Posted by: Tony Copperfield14 June 2017
Being oldish and therefore quite possibly cognitively impaired, I’m having trouble remembering what the letters C, Q and C in ‘CQC’ actually represent. I am aware, though, that ‘clown’ begins with a ‘C’, and so do many other words, some of them really bad.
I’m pondering all this on the back of the CQC’s recent consultation document. One of the new proposals is that practices should provide information annually, rather than just prior to each inspection. Specifically, they want us to record, online, examples of good practice, how we’ve provided effective and responsive care to each of the population groups and examples of good practice. Why? Because, ‘this is one way that providers can demonstrate an open culture and that they are taking responsibility for assuring the quality of care they provide’.

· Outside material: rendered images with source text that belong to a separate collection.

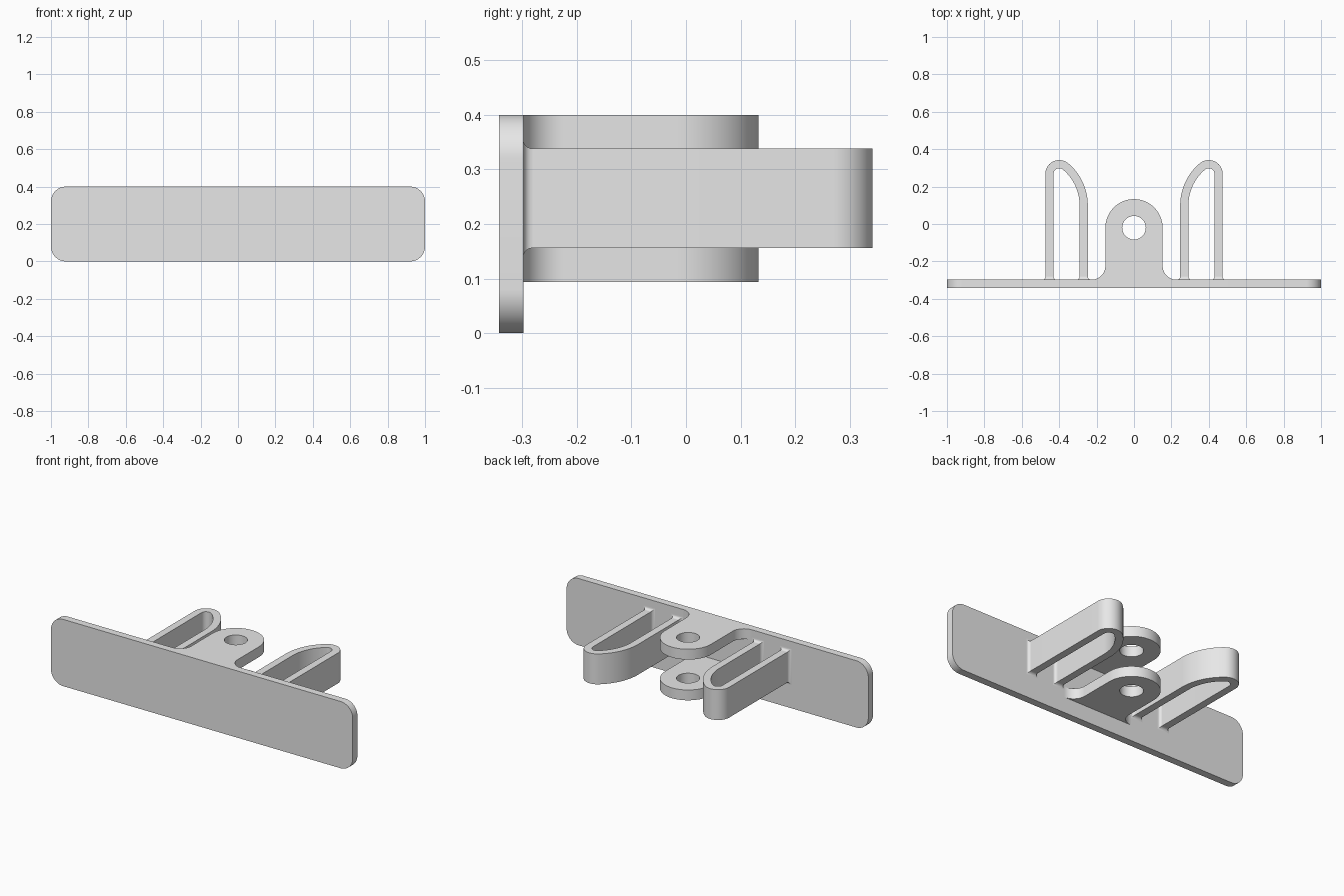
import bpy
import bmesh
from math import sin, cos, pi, radians, hypot, atan2, degrees
from mathutils import Matrix, Vector

if "Cube" in bpy.data.objects:
    bpy.data.objects.remove(bpy.data.objects["Cube"], do_unlink=True)

FRONT, BACK = -0.342, -0.298       # plate faces in y
HEIGHT = 0.4
LUG_LEVELS = {"lower_lug": (0.094, 0.156), "upper_lug": (0.338, 0.4)}
ARM_Z = (0.156, 0.338)

grey = bpy.data.materials.new("plain_grey")
grey.use_nodes = True
grey.diffuse_color = (0.8, 0.8, 0.8, 1)
grey.node_tree.nodes["Principled BSDF"].inputs["Base Color"].default_value = (0.8, 0.8, 0.8, 1)


def arc(cx, cy, r, start, end, steps=16):
    """Points on an arc, angles in degrees."""
    angles = [radians(start + (end - start) * i / steps) for i in range(steps + 1)]
    return [(cx + r * cos(a), cy + r * sin(a)) for a in angles]


def prism(bm, loops, low, high):
    """Fill an outline (with optional holes) and extrude it along z."""
    edges = []
    for loop in loops:
        verts = [bm.verts.new((x, y, low)) for x, y in loop]
        edges += [bm.edges.new((v, verts[i - 1])) for i, v in enumerate(verts)]
    fill = bmesh.ops.triangle_fill(bm, edges=edges, use_beauty=True)
    faces = [g for g in fill["geom"] if isinstance(g, bmesh.types.BMFace)]
    top = bmesh.ops.extrude_face_region(bm, geom=faces, use_keep_orig=True)
    moved = [g for g in top["geom"] if isinstance(g, bmesh.types.BMVert)]
    bmesh.ops.translate(bm, verts=moved, vec=(0, 0, high - low))


def finish(bm, name):
    bmesh.ops.recalc_face_normals(bm, faces=bm.faces[:])
    mesh = bpy.data.meshes.new(name)
    bm.to_mesh(mesh)
    bm.free()
    mesh.materials.append(grey)
    obj = bpy.data.objects.new(name, mesh)
    bpy.context.collection.objects.link(obj)
    bpy.ops.object.select_all(action="DESELECT")
    obj.select_set(True)
    bpy.context.view_layer.objects.active = obj
    bpy.ops.object.shade_smooth_by_angle(angle=radians(30))
    return obj


# Back plate with rounded corners, drawn flat and stood upright
r = 0.08
outline = (arc(1 - r, HEIGHT - r, r, 0, 90) + arc(r - 1, HEIGHT - r, r, 90, 180)
           + arc(r - 1, r, r, 180, 270) + arc(1 - r, r, r, 270, 360))
bm = bmesh.new()
prism(bm, [outline], FRONT, BACK)
for v in bm.verts:
    v.co = Vector((v.co.x, v.co.z, v.co.y))
finish(bm, "mounting_plate")

# Pair of pivot lugs with a pin hole and filleted roots
LUG_R, PIN_Y, ROOT = 0.153, -0.02, 0.075
lug = (arc(LUG_R + ROOT, BACK + ROOT, ROOT, 270, 180)
       + arc(0, PIN_Y, LUG_R, 0, 180, 40)
       + arc(-LUG_R - ROOT, BACK + ROOT, ROOT, 0, -90))
hole = arc(0, PIN_Y, 0.063, 0, 360, 40)[:-1]
for name, (low, high) in LUG_LEVELS.items():
    bm = bmesh.new()
    prism(bm, [lug, hole], low, high)
    finish(bm, name)

# Hollow arm: straight outer wall, round tip, bowed inner wall
WALL, TIP_R = 0.044, 0.074
TIP = (-0.4, 0.268)
BOW_R = 0.293
BOW = (-0.247 - BOW_R, 0.1)
JOIN = degrees(atan2(TIP[1] - BOW[1], TIP[0] - BOW[0]))


def arm_path(inset):
    tip = arc(*TIP, TIP_R - inset, 180, JOIN, 24)
    bow = arc(*BOW, BOW_R - inset, JOIN, 0, 20)
    return [(tip[0][0], BACK)] + tip + bow[1:] + [(bow[-1][0], BACK)]


def foot(bm, x0, x1, flare=0.017, steps=6):
    """Concave flare around the root of one arm wall."""
    rings = []
    for i in range(steps + 1):
        a = i / steps * pi / 2
        d, y = flare * (1 - sin(a)), BACK + flare * (1 - cos(a))
        low, high = ARM_Z[0] - d, ARM_Z[1] + d
        rings.append([bm.verts.new(p) for p in ((x0 - d, y, low), (x1 + d, y, low),
                                                (x1 + d, y, high), (x0 - d, y, high))])
    for a, b in zip(rings, rings[1:]):
        for i in range(4):
            bm.faces.new((a[i - 1], a[i], b[i], b[i - 1]))


outer, inner = arm_path(0), arm_path(WALL)
for name, side in (("right_arm", 1), ("left_arm", -1)):
    bm = bmesh.new()
    prism(bm, [outer + inner[::-1]], *ARM_Z)
    foot(bm, outer[0][0], inner[0][0])
    foot(bm, inner[-1][0], outer[-1][0])
    bm.transform(Matrix.Diagonal((side, 1, 1, 1)))
    finish(bm, name)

There are two ways of looking at this. One is that they could be right. Filling in an online form really could demonstrate an open culture and that we are taking responsibility for assuring the quality of care we provide. On the other hand, it might just possibly be yet another pointless box-ticking exercise where the fact we can, and will, make up any old garbage is nonetheless outweighed by the fact it’s a soul destroying waste of time. I really can’t decide, on account of my cognitive impairment.
What I am more certain about is the proposed new ‘CQC Insight’ system to monitor performance. This means that the CQC really has learned from its previous mistakes of ‘Intelligent monitoring’ which, if you recall, suffered a few hiccups. Hiccups such as using and publishing flawed data to imply substandard care in individual practices which was hungrily gobbled up and splashed over front pages by local media causing such morale sapping distress that it provoked in certain GPs, like me, CQCidal rage. The salt in the wound was the ‘Intelligent’ moniker, something they have obviously taken on board, because calling this version ‘Insight’ leaves no potential for irony whatsoever.
I have to confess, that rage hasn’t quite fully dissipated. And my response to your consultation, CQC, is simply to state the bleedin’ obvious. Which is that one of the single biggest impediments to quality care in general practice is the unrealistic demands of the body responsible for measuring it.
Or, to put it another way, F off, CQC. And yes, I can remember what the ‘F’ stands for.
Dr Tony Copperfield is a GP in Essex. You can follow him on Twitter @DocCopperfield